It is easy to blame your ex-spouse if you are struggling with debt after your divorce, but the debts that you and your ex incurred during your marriage before you divorced don’t disappear just because you are legally single again. The courts don’t always divide marital debt equally in a divorce, and they don’t always decide that a certain person’s debt is entirely that person’s responsibility. Reckless financial decisions can ruin marriages, and if your spouse’s excessive spending or irresponsible borrowing was an ongoing pattern, or if you can prove that your spouse intentionally wasted money just to devalue your marital assets, the court will not punish you for that. In summary, it all depends on the unique situation of your family’s debts, who borrowed them, when, and why. Those details are not always immediately obvious to the judge, so contact Iwanyshyn & Associates in Allison Park to help you make your case.
My Debt, Your Debt, and Our Debt
Just as equitable distribution requires the courts to classify every asset the parties own as marital or separate, it must also identify marital and separate debts. Loans that either person took out before the marriage are usually classified as separate debts, even if they are still not paid off by the time of the divorce. Debts that you incurred while you were married are usually considered marital debts, and the court usually divides the responsibility to repay them between the parties. One exception is car loans; if each party has a car that is not paid off, the court usually rules that the husband keeps his car, including its associated debt, and the wife keeps her car, including its associated debt.
Of course, there are several gray areas regarding whether a debt is marital or non-marital. Here are some examples:
The husband took out a 30-year mortgage for a house he bought while he and the wife were dating. The following year, she moved in when they got married, and five years later, they got divorced. Does the husband deserve some compensation for the fact that the money he borrowed provided his wife with a place to live while the couple were married?

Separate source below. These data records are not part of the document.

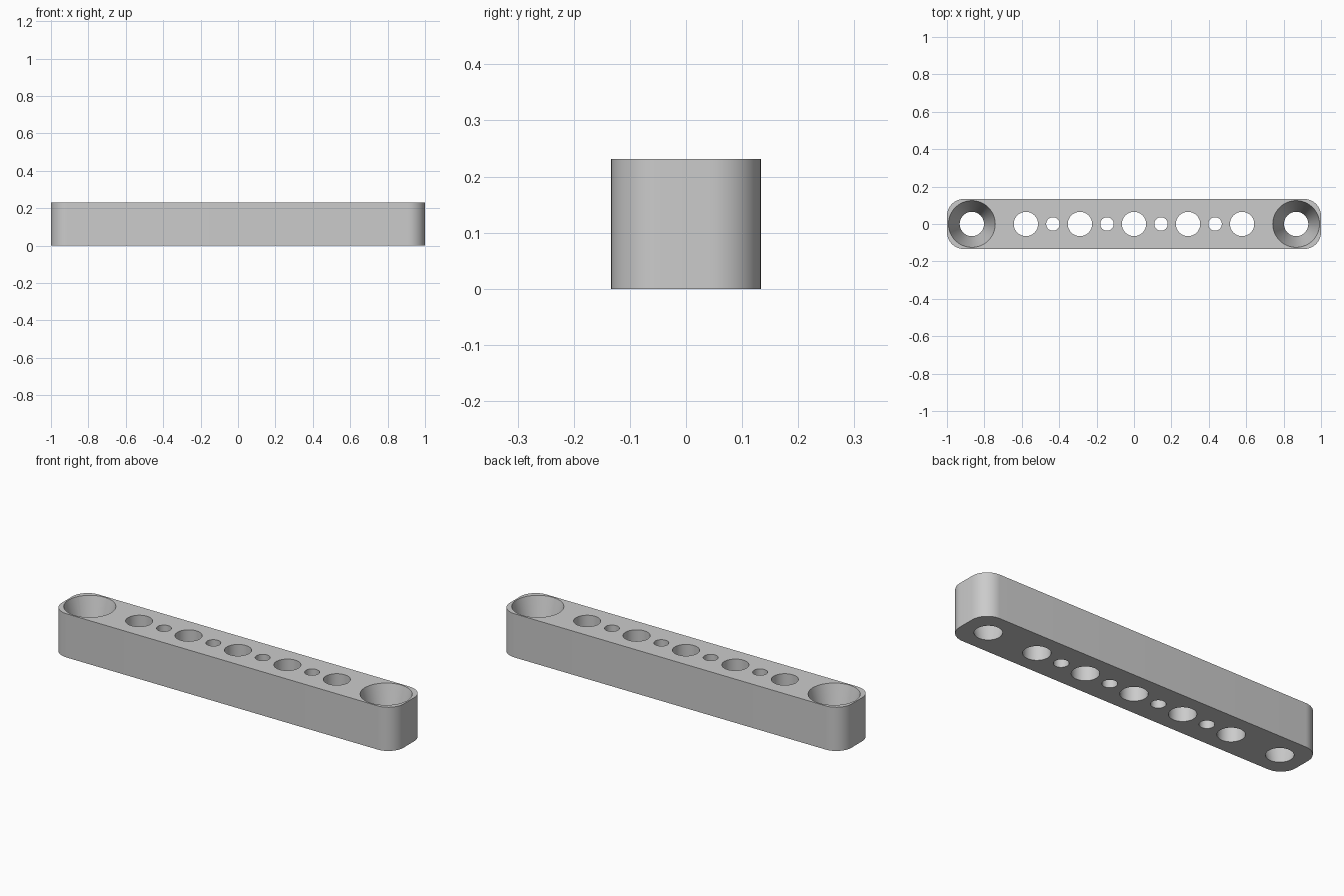
import bpy, bmesh
from math import cos, sin, pi, radians
from mathutils import Matrix

LENGTH, WIDTH, HEIGHT, CORNER = 2.0, 0.267, 0.231, 0.09
PITCH = 0.289

if "Cube" in bpy.data.objects:
    bpy.data.objects.remove(bpy.data.objects["Cube"], do_unlink=True)

grey = bpy.data.materials.new("plain grey")
grey.use_nodes = True
grey.diffuse_color = (0.6, 0.6, 0.6, 1)
grey.node_tree.nodes["Principled BSDF"].inputs["Base Color"].default_value = (0.6, 0.6, 0.6, 1)


def make_object(name, bm):
    bmesh.ops.recalc_face_normals(bm, faces=bm.faces)
    mesh = bpy.data.meshes.new(name)
    bm.to_mesh(mesh)
    bm.free()
    mesh.materials.append(grey)
    obj = bpy.data.objects.new(name, mesh)
    bpy.context.collection.objects.link(obj)
    return obj


def add_hole(bm, x, bottom, top):
    """Round or tapered hole, run slightly past both faces."""
    over = 0.02
    flare = (top - bottom) * over / HEIGHT
    bmesh.ops.create_cone(
        bm, cap_ends=True, segments=48,
        radius1=bottom - flare, radius2=top + flare, depth=HEIGHT + 2 * over,
        matrix=Matrix.Translation((x, 0, HEIGHT / 2)))


# Bar with rounded upright corners
bm = bmesh.new()
outline = []
steps = 12
for quarter, (sx, sy) in enumerate([(1, 1), (-1, 1), (-1, -1), (1, -1)]):
    cx, cy = sx * (LENGTH / 2 - CORNER), sy * (WIDTH / 2 - CORNER)
    for i in range(steps + 1):
        a = (quarter + i / steps) * pi / 2
        outline.append(bm.verts.new((cx + CORNER * cos(a), cy + CORNER * sin(a), 0)))
base = bm.faces.new(outline)
grown = bmesh.ops.extrude_face_region(bm, geom=[base])["geom"]
bmesh.ops.translate(bm, vec=(0, 0, HEIGHT),
                    verts=[g for g in grown if isinstance(g, bmesh.types.BMVert)])
bar = make_object("drilled_bar", bm)

# Holes: wide ones on the pitch, narrow ones between, tapered ones at the ends
bm = bmesh.new()
for i in range(-2, 3):
    add_hole(bm, i * PITCH, 0.065, 0.065)
for i in range(-2, 2):
    add_hole(bm, (i + 0.5) * PITCH, 0.036, 0.036)
for side in (-1, 1):
    add_hole(bm, side * 3 * PITCH, 0.065, 0.125)
cutter = make_object("hole_cutter", bm)
cutter.hide_render = True

cut = bar.modifiers.new("holes", "BOOLEAN")
cut.operation = "DIFFERENCE"
cut.solver = "EXACT"
cut.object = cutter

# Apply the cut, drop the helper and smooth the round walls
bpy.ops.object.select_all(action="DESELECT")
bpy.context.view_layer.objects.active = bar
bar.select_set(True)
bpy.ops.object.modifier_apply(modifier=cut.name)
bpy.data.objects.remove(cutter, do_unlink=True)
bpy.ops.object.shade_smooth_by_angle(angle=radians(30))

The couple borrows money for their children’s benefit, such as for college tuition or a car for a college-aged son or daughter, but the loan is only in one spouse’s name. Generally, debts incurred before marriage are the debt of the party that incurred it. You can also protect yourself from the debt liabilities your spouse took on before your marriage by signing a prenuptial agreement. For debts incurred during the marriage, you need a family law attorney to help you persuade the judge of the most equitable way to divide these debts.
Iwanyshyn & Associates Helps Resolve Disputes About Marital Debt
A divorce lawyer can’t make your marital debt disappear, but they can ensure that you don’t get stuck with an unfair debt burden. Contact Iwanyshyn & Associates in Pittsburgh about divorce cases.